This song is disturbing on several levels. I was debating over this line or “Think of my life long sorrow if you got pneumonia and died.” In other words, he’s telling her don’t leave not out of concern for her, but because of how it would impact him.

"Santa Claus is coming to town"

I don’t like the idea of having people watch me sleep. It’s creepy.

Thursday, December 1, 2011

Book review of “The Alias” by Mandi Tucker Slack

How do I introduce The Alias? Honestly, I believe the description on the back of the book does a wonderful job.

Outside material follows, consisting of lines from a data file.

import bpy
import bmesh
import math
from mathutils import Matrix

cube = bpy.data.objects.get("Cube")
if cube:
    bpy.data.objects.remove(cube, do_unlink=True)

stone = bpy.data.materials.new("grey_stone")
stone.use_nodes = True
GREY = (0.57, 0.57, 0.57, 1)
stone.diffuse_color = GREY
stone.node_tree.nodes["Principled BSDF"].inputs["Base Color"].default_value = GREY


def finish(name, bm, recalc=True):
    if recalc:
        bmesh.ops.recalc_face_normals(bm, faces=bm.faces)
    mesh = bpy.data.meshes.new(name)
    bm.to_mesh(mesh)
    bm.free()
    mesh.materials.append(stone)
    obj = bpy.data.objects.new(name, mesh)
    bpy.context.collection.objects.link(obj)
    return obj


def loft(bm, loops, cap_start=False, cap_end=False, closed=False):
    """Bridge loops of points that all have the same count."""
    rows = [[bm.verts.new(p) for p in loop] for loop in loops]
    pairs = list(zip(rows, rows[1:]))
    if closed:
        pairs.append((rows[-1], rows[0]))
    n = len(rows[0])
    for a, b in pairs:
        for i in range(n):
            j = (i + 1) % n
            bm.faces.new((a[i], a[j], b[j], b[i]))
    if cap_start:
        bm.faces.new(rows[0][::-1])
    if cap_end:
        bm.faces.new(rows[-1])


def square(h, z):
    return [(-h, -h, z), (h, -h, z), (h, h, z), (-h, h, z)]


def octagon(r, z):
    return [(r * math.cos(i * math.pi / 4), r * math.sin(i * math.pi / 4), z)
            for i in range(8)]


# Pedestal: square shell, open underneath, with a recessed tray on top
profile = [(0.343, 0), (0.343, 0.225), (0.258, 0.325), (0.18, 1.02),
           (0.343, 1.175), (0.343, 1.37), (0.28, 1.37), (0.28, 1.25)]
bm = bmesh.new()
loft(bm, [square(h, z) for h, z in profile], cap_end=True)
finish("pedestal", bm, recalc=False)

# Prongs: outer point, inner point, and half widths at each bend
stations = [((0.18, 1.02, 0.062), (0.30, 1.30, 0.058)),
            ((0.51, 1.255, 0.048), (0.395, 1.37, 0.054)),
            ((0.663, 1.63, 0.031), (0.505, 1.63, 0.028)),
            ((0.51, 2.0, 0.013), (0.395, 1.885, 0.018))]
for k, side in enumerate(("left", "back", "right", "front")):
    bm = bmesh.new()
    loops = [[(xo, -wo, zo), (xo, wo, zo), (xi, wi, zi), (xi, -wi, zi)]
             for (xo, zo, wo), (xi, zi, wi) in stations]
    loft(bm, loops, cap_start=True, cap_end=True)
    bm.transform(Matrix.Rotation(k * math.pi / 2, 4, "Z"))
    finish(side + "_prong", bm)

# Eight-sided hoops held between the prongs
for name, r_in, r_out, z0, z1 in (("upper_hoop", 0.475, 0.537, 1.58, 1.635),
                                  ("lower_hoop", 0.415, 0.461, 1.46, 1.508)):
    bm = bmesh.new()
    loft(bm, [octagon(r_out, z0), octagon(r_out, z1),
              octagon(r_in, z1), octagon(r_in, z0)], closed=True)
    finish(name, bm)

“Jacey Grayson is an average, young, divorced mother struggling to build a new life for her son, Blaze. But when the FBI discloses some disturbing information about her ex-husband, Jacey's life becomes anything but average. At the risk of losing her identity, her future, and her heart, Jacey and Blaze flee to Utah, hoping to hide and start over once again. But no matter how far she runs or who she pretends to be, her past is always lurking nearby, bringing old fears with it. Thrilling action and a suspenseful plot make this novel an edge-of-your-seat-read.”

I found the premise of the book to be an interesting twist to what some might claim is a commonly used plot. You know, about the abusive husband with a dark secret, the wife who wants to leave it all behind to raise her son in peace, and the conflict that ensues because of the circumstances.

While I didn’t find the premise all that original, I did find the way it was presented to be quite a refreshing change.

Slack has a wonderful talent for developing characters. The lead, Jacey Grayson, is engaging. I found myself honestly caring for what happened to her. In addition, her relationship with her son, Blaze, was spot on. As a father, I could relate to her feelings and actions when it came to the well-being of her child.

While I was interested in the story and was curious what would happen next, I found it was the people in the book that kept me reading. Jacey must deal not only with protecting her and Blaze, but also with the moral conflict of taking on an alias and therefore lying to people—wonderful people she comes to care about.

I’ve lived in both bigger cities and also in small towns, and so I could relate when Slack would compare a life to which Jacey was accustomed to that of a small Utah town. It’s another example of the details that added to the quality of The Alias.

I found the end of the book to be different than what I expected, but in a good way. Actually, I believe that was the key for my overall enjoyment of the book: while the plot moved in the general direction I expected, it was written so well that I hung on and enjoyed the ride.